End of the hiatus, and afterwardEdit
A string of world events had come and gone as the new millennium started to progress: the Sydney Olympics were a joyful celebration of global sporting endeavour; there was a second successive Labour landslide election victory for Tony Blair in the UK; the September 11th attacks on New York and beyond changed everything; new wars began in Iraq and Afghanistan; a football World Cup was held in the Far East courtesy of Japan and Korea; two out of three Lord of the Rings films were released to huge worldwide success and acclaim, as were the first two globe-trampling Harry Potter movies, and fantasy fiction as a genre – something Atlantean had dealt in frequently from the beginning – was suddenly all the rage. As it turned out, though, a full two-and-a-half years would elapse without any sight of Monomyth. Yet with the backlog of submissions under control, and a more manageable schedule implemented, the great Hiatus did finally, after some 30 months, come to an end.

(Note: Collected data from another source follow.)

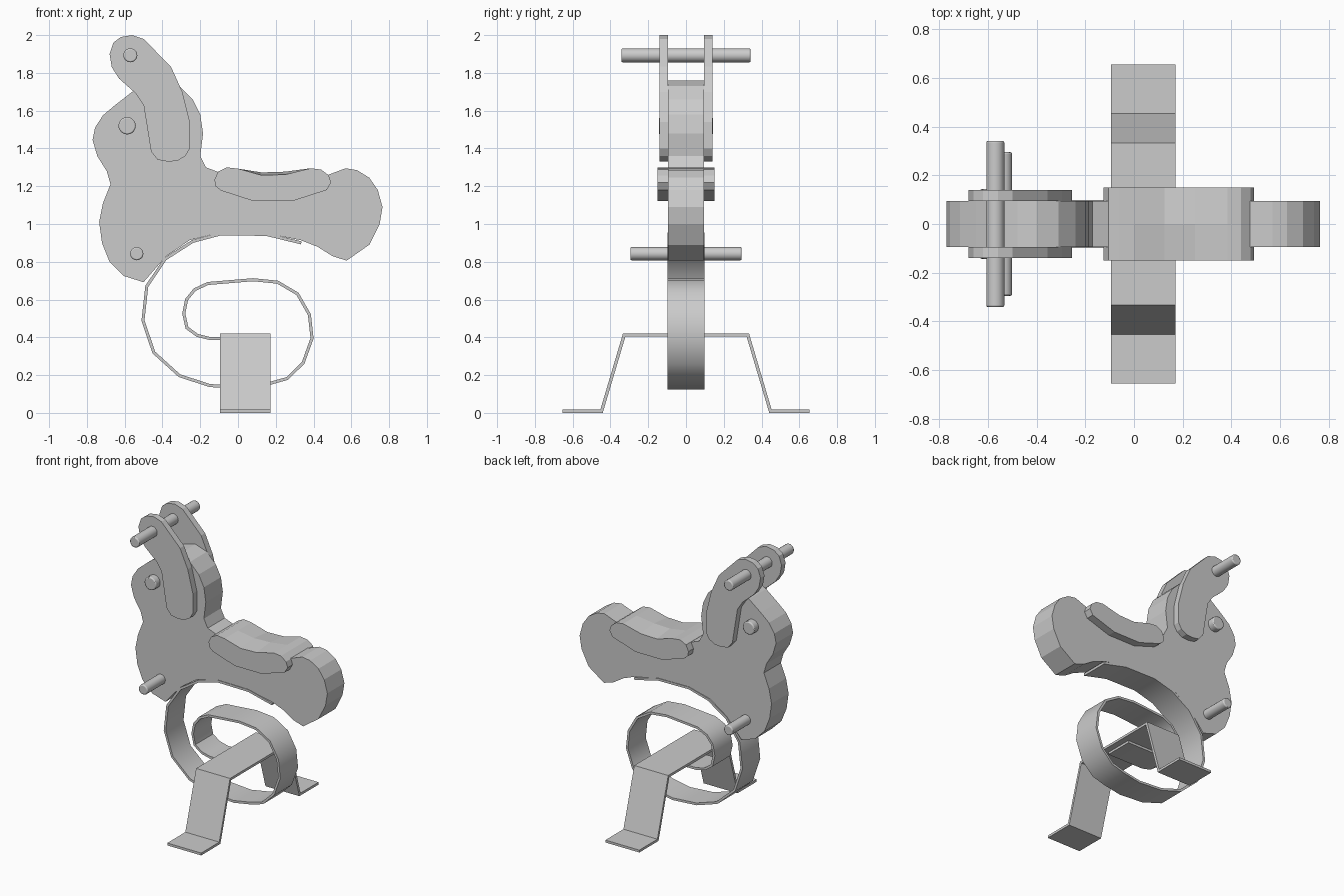
import bpy, bmesh, math
from mathutils import Vector

if "Cube" in bpy.data.objects:
    bpy.data.objects.remove(bpy.data.objects["Cube"])


def finish(name, bm, smooth=None):
    bmesh.ops.recalc_face_normals(bm, faces=bm.faces)
    me = bpy.data.meshes.new(name)
    bm.to_mesh(me)
    bm.free()
    ob = bpy.data.objects.new(name, me)
    bpy.context.collection.objects.link(ob)
    if smooth:
        bpy.ops.object.select_all(action='DESELECT')
        ob.select_set(True)
        bpy.context.view_layer.objects.active = ob
        bpy.ops.object.shade_smooth_by_angle(angle=math.radians(smooth))
    return ob


def slab(name, outline, y0, y1):
    """Extrude an (x, z) outline from y0 to y1."""
    bm = bmesh.new()
    face = bm.faces.new([bm.verts.new((x, y0, z)) for x, z in outline])
    ext = bmesh.ops.extrude_face_region(bm, geom=[face])["geom"]
    bmesh.ops.translate(bm, vec=(0, y1 - y0, 0),
                        verts=[v for v in ext if isinstance(v, bmesh.types.BMVert)])
    return finish(name, bm)


def ribbon(name, path, thick, w0, w1, place, smooth=None):
    """Bent strip: mitred thickness around a 2D path, spread from w0 to w1."""
    pts = [Vector(p) for p in path]
    bm = bmesh.new()
    rings = []
    for i, p in enumerate(pts):
        a = (p - pts[i - 1]).normalized() if i else (pts[1] - p).normalized()
        b = (pts[i + 1] - p).normalized() if i < len(pts) - 1 else a
        t = (a + b).normalized()
        n = Vector((-t.y, t.x)) * (thick / 2 / max(t.dot(a), 0.5))
        rings.append([bm.verts.new(place(q, w)) for q, w in
                      ((p + n, w0), (p + n, w1), (p - n, w1), (p - n, w0))])
    for r, s in zip(rings, rings[1:]):
        for k in range(4):
            bm.faces.new((r[k], r[(k + 1) % 4], s[(k + 1) % 4], s[k]))
    bm.faces.new(rings[0])
    bm.faces.new(rings[-1])
    return finish(name, bm, smooth)


def rod(name, x, z, radius, half):
    """Round bar across y with softened ends."""
    bpy.ops.mesh.primitive_cylinder_add(vertices=20, radius=radius, depth=2 * half,
                                        location=(x, 0, z), rotation=(math.pi / 2, 0, 0))
    ob = bpy.context.object
    ob.name = name
    mod = ob.modifiers.new("soft_ends", 'BEVEL')
    mod.width, mod.segments, mod.limit_method = 0.007, 2, 'ANGLE'
    bpy.ops.object.shade_smooth_by_angle(angle=math.radians(40))
    return ob


# Animal body: head, chest, back and tail in one thick board
slab("body", [
    (-.56, 1.70), (-.48, 1.74), (-.40, 1.76), (-.31, 1.73), (-.24, 1.66), (-.20, 1.58),
    (-.185, 1.48), (-.20, 1.36), (-.17, 1.30), (-.09, 1.27), (.02, 1.23), (.14, 1.21),
    (.28, 1.21), (.42, 1.24), (.49, 1.265), (.57, 1.295), (.63, 1.285), (.695, 1.245),
    (.74, 1.18), (.765, 1.09), (.75, 1.0), (.695, .89), (.575, .806), (.50, .83),
    (.42, .88), (.33, .915), (.15, .95), (-.09, .955), (-.255, .915), (-.383, .827),
    (-.50, .692), (-.605, .725), (-.68, .80), (-.72, .90), (-.735, 1.01), (-.715, 1.11),
    (-.675, 1.21), (-.695, 1.28), (-.745, 1.36), (-.77, 1.445), (-.757, 1.51),
    (-.715, 1.575), (-.65, 1.63)], -.095, .095)

# Pair of crest plates carrying the handle
crest = [
    (-.56, 2.0), (-.50, 1.98), (-.355, 1.833), (-.295, 1.70), (-.255, 1.54), (-.255, 1.40),
    (-.278, 1.36), (-.32, 1.335), (-.37, 1.33), (-.425, 1.34), (-.46, 1.383), (-.483, 1.525),
    (-.50, 1.63), (-.54, 1.69), (-.63, 1.77), (-.668, 1.83), (-.68, 1.90), (-.66, 1.96),
    (-.62, 1.99)]
for side, s in (("left", 1), ("right", -1)):
    slab("crest_plate_" + side, crest, s * .095, s * .14)

# Saddle seat: outline lofted over three stations, middle of the dip slightly raised
seat = [
    (-.125, 1.235), (-.105, 1.277), (-.06, 1.30), (0, 1.293), (.125, 1.258), (.25, 1.262),
    (.385, 1.295), (.44, 1.288), (.48, 1.258), (.493, 1.22), (.47, 1.18), (.29, 1.122),
    (.08, 1.122), (-.09, 1.177), (-.118, 1.20)]
bm = bmesh.new()
rows = [[bm.verts.new((x, y, z + (.015 if y == 0 and 4 <= i <= 5 else 0)))
         for i, (x, z) in enumerate(seat)] for y in (-.15, 0, .15)]
for a, b in zip(rows, rows[1:]):
    for i in range(len(seat)):
        j = (i + 1) % len(seat)
        bm.faces.new((a[i], a[j], b[j], b[i]))
bm.faces.new(rows[0])
bm.faces.new(rows[-1])
finish("seat", bm)

# Handle, foot rest and eyes
rod("handle_bar", -.57, 1.893, .037, .342)
rod("foot_rest", -.536, .843, .035, .295)
rod("eyes", -.587, 1.52, .046, .143)

# Flat coil spring winding from the belly to the stand
ribbon("spring", [
    (.335, .90), (.15, .945), (-.09, .948), (-.24, .908), (-.385, .815), (-.483, .67),
    (-.503, .49), (-.446, .32), (-.31, .197), (-.15, .145), (.035, .132), (.165, .155),
    (.26, .182), (.345, .265), (.392, .395), (.378, .52), (.315, .63), (.21, .692),
    (.08, .705), (-.16, .685), (-.23, .652), (-.272, .60), (-.287, .525), (-.27, .45),
    (-.215, .41), (-.15, .394), (.13, .394)],
    .016, -.099, .099, lambda q, w: (q.x, w, q.y), 40)

# Bent sheet stand
ribbon("stand", [(-.655, .009), (-.447, .009), (-.327, .413),
                 (.327, .413), (.447, .009), (.655, .009)],
       .017, -.094, .171, lambda q, w: (w, q.x, q.y))
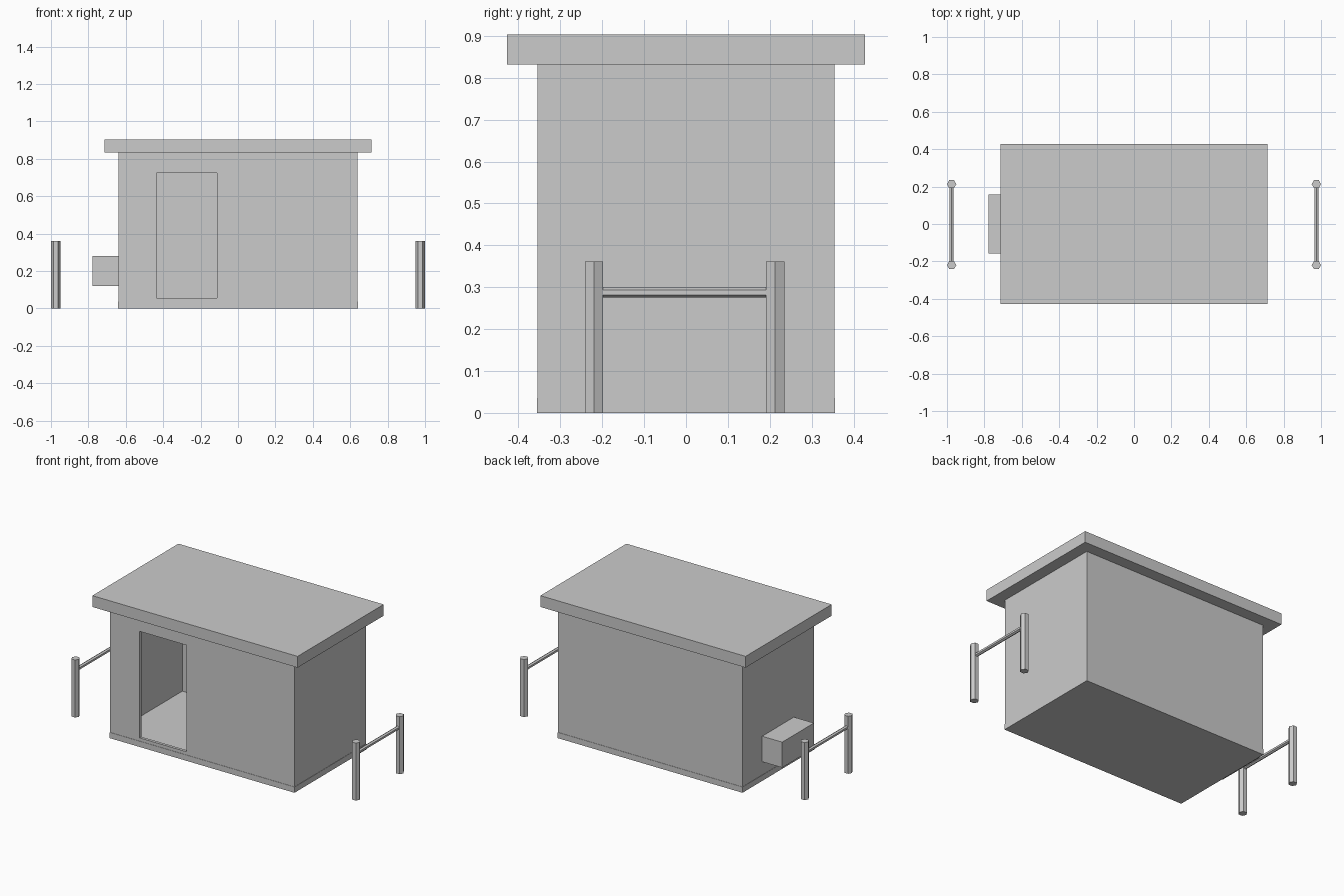
import bpy
import math
from mathutils import Vector

cube = bpy.data.objects.get("Cube")
if cube:
    bpy.data.objects.remove(cube, do_unlink=True)

# Single plain colour
grey = bpy.data.materials.new("light grey")
grey.use_nodes = True
colour = (0.6, 0.6, 0.6, 1)
grey.diffuse_color = colour
grey.node_tree.nodes["Principled BSDF"].inputs["Base Color"].default_value = colour


def make(name, verts, faces):
    mesh = bpy.data.meshes.new(name)
    mesh.from_pydata(verts, [], faces)
    mesh.materials.append(grey)
    obj = bpy.data.objects.new(name, mesh)
    bpy.context.collection.objects.link(obj)
    return obj


def box(name, x, y, z):
    """Box from (low, high) ranges."""
    verts = [(a, b, c) for c in z for b in y for a in x]
    faces = [(0, 2, 3, 1), (4, 5, 7, 6), (0, 1, 5, 4),
             (2, 6, 7, 3), (0, 4, 6, 2), (1, 3, 7, 5)]
    return make(name, verts, faces)


def hex_rod(name, start, end, radius, u, v):
    """Six-sided rod with a corner pointing along u; u x v runs along the rod."""
    verts = []
    for centre in (start, end):
        for i in range(6):
            t = i * math.tau / 6
            verts.append(Vector(centre) + radius * (math.cos(t) * Vector(u) + math.sin(t) * Vector(v)))
    faces = [(i, (i + 1) % 6, (i + 1) % 6 + 6, i + 6) for i in range(6)]
    faces += [tuple(reversed(range(6))), tuple(range(6, 12))]
    return make(name, verts, faces)


def cut(obj, cutter):
    mod = obj.modifiers.new("cut", 'BOOLEAN')
    mod.operation = 'DIFFERENCE'
    mod.solver = 'EXACT'
    mod.object = cutter
    cutter.hide_render = True
    cutter.hide_set(True)
    cutter.display_type = 'WIRE'


HX, HY, WALL = 0.64, 0.354, 0.018
FLOOR, EAVES = 0.036, 0.832

# Floor slab, a hair wider than the walls
box("floor_slab", (-HX - 0.002, HX + 0.002), (-HY - 0.002, HY + 0.002), (0, FLOOR))

# Hollow walls with a doorway in the front
walls = box("walls", (-HX, HX), (-HY, HY), (FLOOR, EAVES))
cut(walls, box("room_cutter", (-HX + WALL, HX - WALL), (-HY + WALL, HY - WALL), (0, 1)))
cut(walls, box("doorway_cutter", (-0.436, -0.111), (-HY - 0.1, -HY + 0.1), (0.056, 0.725)))

# Overhanging flat roof
box("roof", (-0.713, 0.713), (-0.427, 0.427), (EAVES, 0.903))

# Wall-mounted unit on the side
box("side_unit", (-0.779, -HX), (-0.157, 0.158), (0.119, 0.279))

# Guard rails at both ends: two posts and a bar each
X, Y, Z = (1, 0, 0), (0, 1, 0), (0, 0, 1)
ENDS = (-0.22, 0.213)
for side, x in (("right", -0.975), ("left", 0.975)):
    for place, y in zip(("front", "back"), ENDS):
        hex_rod(f"{side}_{place}_post", (x, y, 0), (x, y, 0.361), 0.025, X, Y)
    hex_rod(f"{side}_rail", (x, ENDS[0], 0.288), (x, ENDS[1], 0.288), 0.012, Z, X)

A greatly slimmed-down new Monomyth eventually entered circulation in January 2003, almost 4 years on from when the original number 22 was first planned to arrive. It appeared with a new 'absolute' numbering scheme (taking into account the two prior Yearbooks) that made it "Issue 24", otherwise known as "Volume 3.1" – see the Monomyth page for a guide to the numeration.
This marked the beginning of an unbroken period of further output that continues to the present day, which has seen more issues produced since the hiatus than were before it, albeit at a much-reduced rate. The offspring publications continue to thrive alongside the magazine that spawned them, and the milestone of Monomyth Issue 50 was reached, with attendant celebration, in late 2011.
Many of the distinguishing features of Monomyth since its return (slimmer issues, a slower release schedule, the changed numbering system, a greater variety of cover artists, new logotypes, no Yearbooks, no themed section and no reviews), and of the press as a whole (a multiplicity of magazines and other titles, despite the demise of various projects previously in planning; a much greater emphasis on poetry), divide the histories of both the magazine and Atlantean Publishing quite neatly into Before-Hiatus and After-Hiatus eras, with distinctly different styles and outputs. Some features, on the other hand – the likes of Monomyth's very existence, in itself, and the distinctive 'no-frills' look common to Atlantean products – provide notable continuity across the full seventeen years that the press has been going.
Other uses of the termEdit
When used without other context, Hiatus always refers to what is otherwise known as the Great Monomyth Hiatus, as above. However, the term has also been applied to the three-year gap (September 2005 to September 2008) between the fifth and sixth issues of Awen Online, the further year-and-a-half gap between the move of Awen Online to its then-new home in 2009 and the first post-move issue in 2010, and again to the two-year gap following its next transfer to the present Atlantean website in 2012. The term has likewise been applied to similar gaps in the publication history of Review Supplemental.